::: MATERIAL PROVIDED

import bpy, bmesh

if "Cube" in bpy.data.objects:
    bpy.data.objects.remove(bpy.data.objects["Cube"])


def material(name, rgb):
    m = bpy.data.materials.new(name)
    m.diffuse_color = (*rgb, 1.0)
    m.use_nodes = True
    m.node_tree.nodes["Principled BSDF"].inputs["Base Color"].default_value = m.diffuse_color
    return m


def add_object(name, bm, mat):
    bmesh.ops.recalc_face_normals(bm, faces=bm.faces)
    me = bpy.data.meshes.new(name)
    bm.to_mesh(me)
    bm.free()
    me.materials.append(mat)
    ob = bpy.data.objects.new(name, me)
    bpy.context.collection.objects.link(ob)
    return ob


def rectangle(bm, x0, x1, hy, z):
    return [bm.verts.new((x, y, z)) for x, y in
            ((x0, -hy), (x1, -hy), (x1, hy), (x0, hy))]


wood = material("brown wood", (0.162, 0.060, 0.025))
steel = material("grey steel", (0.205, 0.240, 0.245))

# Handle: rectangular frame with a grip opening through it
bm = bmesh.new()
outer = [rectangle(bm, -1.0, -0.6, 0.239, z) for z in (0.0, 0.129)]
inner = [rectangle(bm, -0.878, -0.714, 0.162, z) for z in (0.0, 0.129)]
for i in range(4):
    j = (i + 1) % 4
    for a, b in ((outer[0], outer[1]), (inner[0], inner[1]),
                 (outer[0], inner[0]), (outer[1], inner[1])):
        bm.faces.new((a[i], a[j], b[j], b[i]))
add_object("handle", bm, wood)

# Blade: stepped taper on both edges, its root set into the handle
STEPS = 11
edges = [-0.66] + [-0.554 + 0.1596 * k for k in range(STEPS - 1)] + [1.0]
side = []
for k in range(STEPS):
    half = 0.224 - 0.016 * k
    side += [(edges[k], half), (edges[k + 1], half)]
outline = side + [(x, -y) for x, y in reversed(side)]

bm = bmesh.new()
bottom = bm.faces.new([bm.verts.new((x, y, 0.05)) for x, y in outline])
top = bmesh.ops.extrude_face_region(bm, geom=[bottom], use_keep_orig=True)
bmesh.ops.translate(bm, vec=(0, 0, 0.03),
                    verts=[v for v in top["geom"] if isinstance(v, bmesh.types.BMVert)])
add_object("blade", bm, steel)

::::::

REQUIRED WORK:
Return every entry verbatim.

RESPONSE BELOW:
import bpy, bmesh

if "Cube" in bpy.data.objects:
    bpy.data.objects.remove(bpy.data.objects["Cube"])


def material(name, rgb):
    m = bpy.data.materials.new(name)
    m.diffuse_color = (*rgb, 1.0)
    m.use_nodes = True
    m.node_tree.nodes["Principled BSDF"].inputs["Base Color"].default_value = m.diffuse_color
    return m


def add_object(name, bm, mat):
    bmesh.ops.recalc_face_normals(bm, faces=bm.faces)
    me = bpy.data.meshes.new(name)
    bm.to_mesh(me)
    bm.free()
    me.materials.append(mat)
    ob = bpy.data.objects.new(name, me)
    bpy.context.collection.objects.link(ob)
    return ob


def rectangle(bm, x0, x1, hy, z):
    return [bm.verts.new((x, y, z)) for x, y in
            ((x0, -hy), (x1, -hy), (x1, hy), (x0, hy))]


wood = material("brown wood", (0.162, 0.060, 0.025))
steel = material("grey steel", (0.205, 0.240, 0.245))

# Handle: rectangular frame with a grip opening through it
bm = bmesh.new()
outer = [rectangle(bm, -1.0, -0.6, 0.239, z) for z in (0.0, 0.129)]
inner = [rectangle(bm, -0.878, -0.714, 0.162, z) for z in (0.0, 0.129)]
for i in range(4):
    j = (i + 1) % 4
    for a, b in ((outer[0], outer[1]), (inner[0], inner[1]),
                 (outer[0], inner[0]), (outer[1], inner[1])):
        bm.faces.new((a[i], a[j], b[j], b[i]))
add_object("handle", bm, wood)

# Blade: stepped taper on both edges, its root set into the handle
STEPS = 11
edges = [-0.66] + [-0.554 + 0.1596 * k for k in range(STEPS - 1)] + [1.0]
side = []
for k in range(STEPS):
    half = 0.224 - 0.016 * k
    side += [(edges[k], half), (edges[k + 1], half)]
outline = side + [(x, -y) for x, y in reversed(side)]

bm = bmesh.new()
bottom = bm.faces.new([bm.verts.new((x, y, 0.05)) for x, y in outline])
top = bmesh.ops.extrude_face_region(bm, geom=[bottom], use_keep_orig=True)
bmesh.ops.translate(bm, vec=(0, 0, 0.03),
                    verts=[v for v in top["geom"] if isinstance(v, bmesh.types.BMVert)])
add_object("blade", bm, steel)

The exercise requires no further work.